Last time I alluded to the idea that limits can be both real and imaginary. When the mind is not controlled properly it can create all manner of false limits: our memories are full of misleading information about how the world operates and how we should behave in it.
Whilst all this is true what has intrigued me most over the past couple of weeks is how limits can be both physical and mental. And, when you are listening and observing with honesty, one is an indicator of the other. [Read more →]
“Learn to go beyond your limits”. It’s a popular self-help mantra of many modern gurus. Our world seems full of people, books and billboards telling us we don’t need to live according to our limits. That instead we should push beyond them. I’m not going to deny that our mind can keep us trapped by creating false limits, but as unpopular as it is, real limits exist too. [Read more →]
“Do your work; don’t do other people’s work.”
I’ve been reading about Karma Yoga again. This precept of Karma Yoga sounded a bit uncaring and callous. Was the Bhagavad Gita telling me that I could walk through the rest of my life never helping another person?
[Read more →]
In the spirit of thinking less, I’ve been doing more. I’m not randomly filling my time with busy-ness rather I’ve begun a campaign of consciously and mindfully doing and acting.
Doing more may seem to run counter to many spiritual philosophies – doesn’t yoga advocate retreating to the Himalayas and meditating in a cave? Yes. And, no. [Read more →]
I think too much. I’ve been told this quite a few times lately. My doctor told me that my brain was working too hard. The Ayurvedic doctor I see in India flatly suggested I stop thinking. And then, the jnana yogi we visited in India confirmed that a person can definitely think too much (although this comment wasn’t intended directly at me the truth within the sentence was meant for all those who heard it).
I’m not advocating a complete shut down of my mind rather a gentle, and perhaps temporary, refocusing. To help this new direction take shape I’ve taken up a new past time. [Read more →]
In my last article I talked about jnana yoga, the yoga of knowledge, and how practitioners of this form of yoga spend their life trying to understand the nature of the mind and how it works. All this sounds like an extreme sport version of intellectualisation.
But we all know that humans don’t just think and rationalise, they feel. Separating our thoughts from our emotions is virtually impossible: as adults we are very adept at rationalising our feelings, or on the other hand adding layers of emotion to our analytical thinking. [Read more →]
Our Indian Yoga Tour for Summer 2011 is now well and truly over. We all had a lovely time and I hope to be able to share a little of the magic of India with you over the coming weeks.

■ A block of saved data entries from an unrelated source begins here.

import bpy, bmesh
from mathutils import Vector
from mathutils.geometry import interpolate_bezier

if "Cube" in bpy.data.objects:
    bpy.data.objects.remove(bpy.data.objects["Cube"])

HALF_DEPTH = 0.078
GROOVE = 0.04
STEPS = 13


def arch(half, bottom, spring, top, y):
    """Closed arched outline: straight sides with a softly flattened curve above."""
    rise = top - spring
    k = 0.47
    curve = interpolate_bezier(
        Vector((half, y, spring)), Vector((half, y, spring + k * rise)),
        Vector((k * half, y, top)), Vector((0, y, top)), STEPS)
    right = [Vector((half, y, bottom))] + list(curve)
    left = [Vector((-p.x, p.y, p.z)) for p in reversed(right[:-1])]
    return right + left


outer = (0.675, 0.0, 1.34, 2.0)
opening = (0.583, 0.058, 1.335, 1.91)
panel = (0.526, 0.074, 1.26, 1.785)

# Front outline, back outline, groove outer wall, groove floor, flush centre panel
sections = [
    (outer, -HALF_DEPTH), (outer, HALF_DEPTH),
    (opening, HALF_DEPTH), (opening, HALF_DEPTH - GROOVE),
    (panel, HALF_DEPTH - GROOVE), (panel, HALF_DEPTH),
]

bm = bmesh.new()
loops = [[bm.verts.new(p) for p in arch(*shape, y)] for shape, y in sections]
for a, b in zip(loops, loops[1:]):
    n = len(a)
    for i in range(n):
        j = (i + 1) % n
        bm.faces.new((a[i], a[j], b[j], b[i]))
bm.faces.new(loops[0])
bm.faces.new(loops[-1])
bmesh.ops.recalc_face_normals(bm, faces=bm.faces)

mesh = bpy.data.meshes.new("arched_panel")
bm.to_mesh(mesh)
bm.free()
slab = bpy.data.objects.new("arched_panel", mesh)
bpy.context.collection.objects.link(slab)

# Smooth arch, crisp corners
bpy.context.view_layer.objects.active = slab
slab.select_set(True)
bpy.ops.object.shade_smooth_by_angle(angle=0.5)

As I readjusted to life at home the other evening I took a walk through my garden just after sunset. On the path ahead I saw a long something stretched across it. Snake. We live right next to the bush and a couple of months ago we found the skin of a large python on our verandah. I froze, took a deep steadying breath and summed up my situation. What should I do, edge away, stand quietly, stamp my feet on the ground? My mind whirled through possibilities. Five seconds later my eyes adjusted to the dimming light and I discovered the reality of what was before me: a small smooth branch.
Our mind is very good at rapidly piecing together a story with only scraps of information. But is doesn’t always come up with the truth. [Read more →]
If we observe the world around us we can see that life is full of opposites: light and dark, hot and cold, black and white, drought and flood.
This duality is fundamental to yogic thought. These opposites are the extreme boundaries of life’s potential experiences. However, yoga does not encourage us to run headlong into them. They are life’s guiderails, there for us when all else fails to help us steer a course back towards the centre of the road. And in that centre lies balance – a balance that can only exist because there are equal amounts of left and right on each side. [Read more →]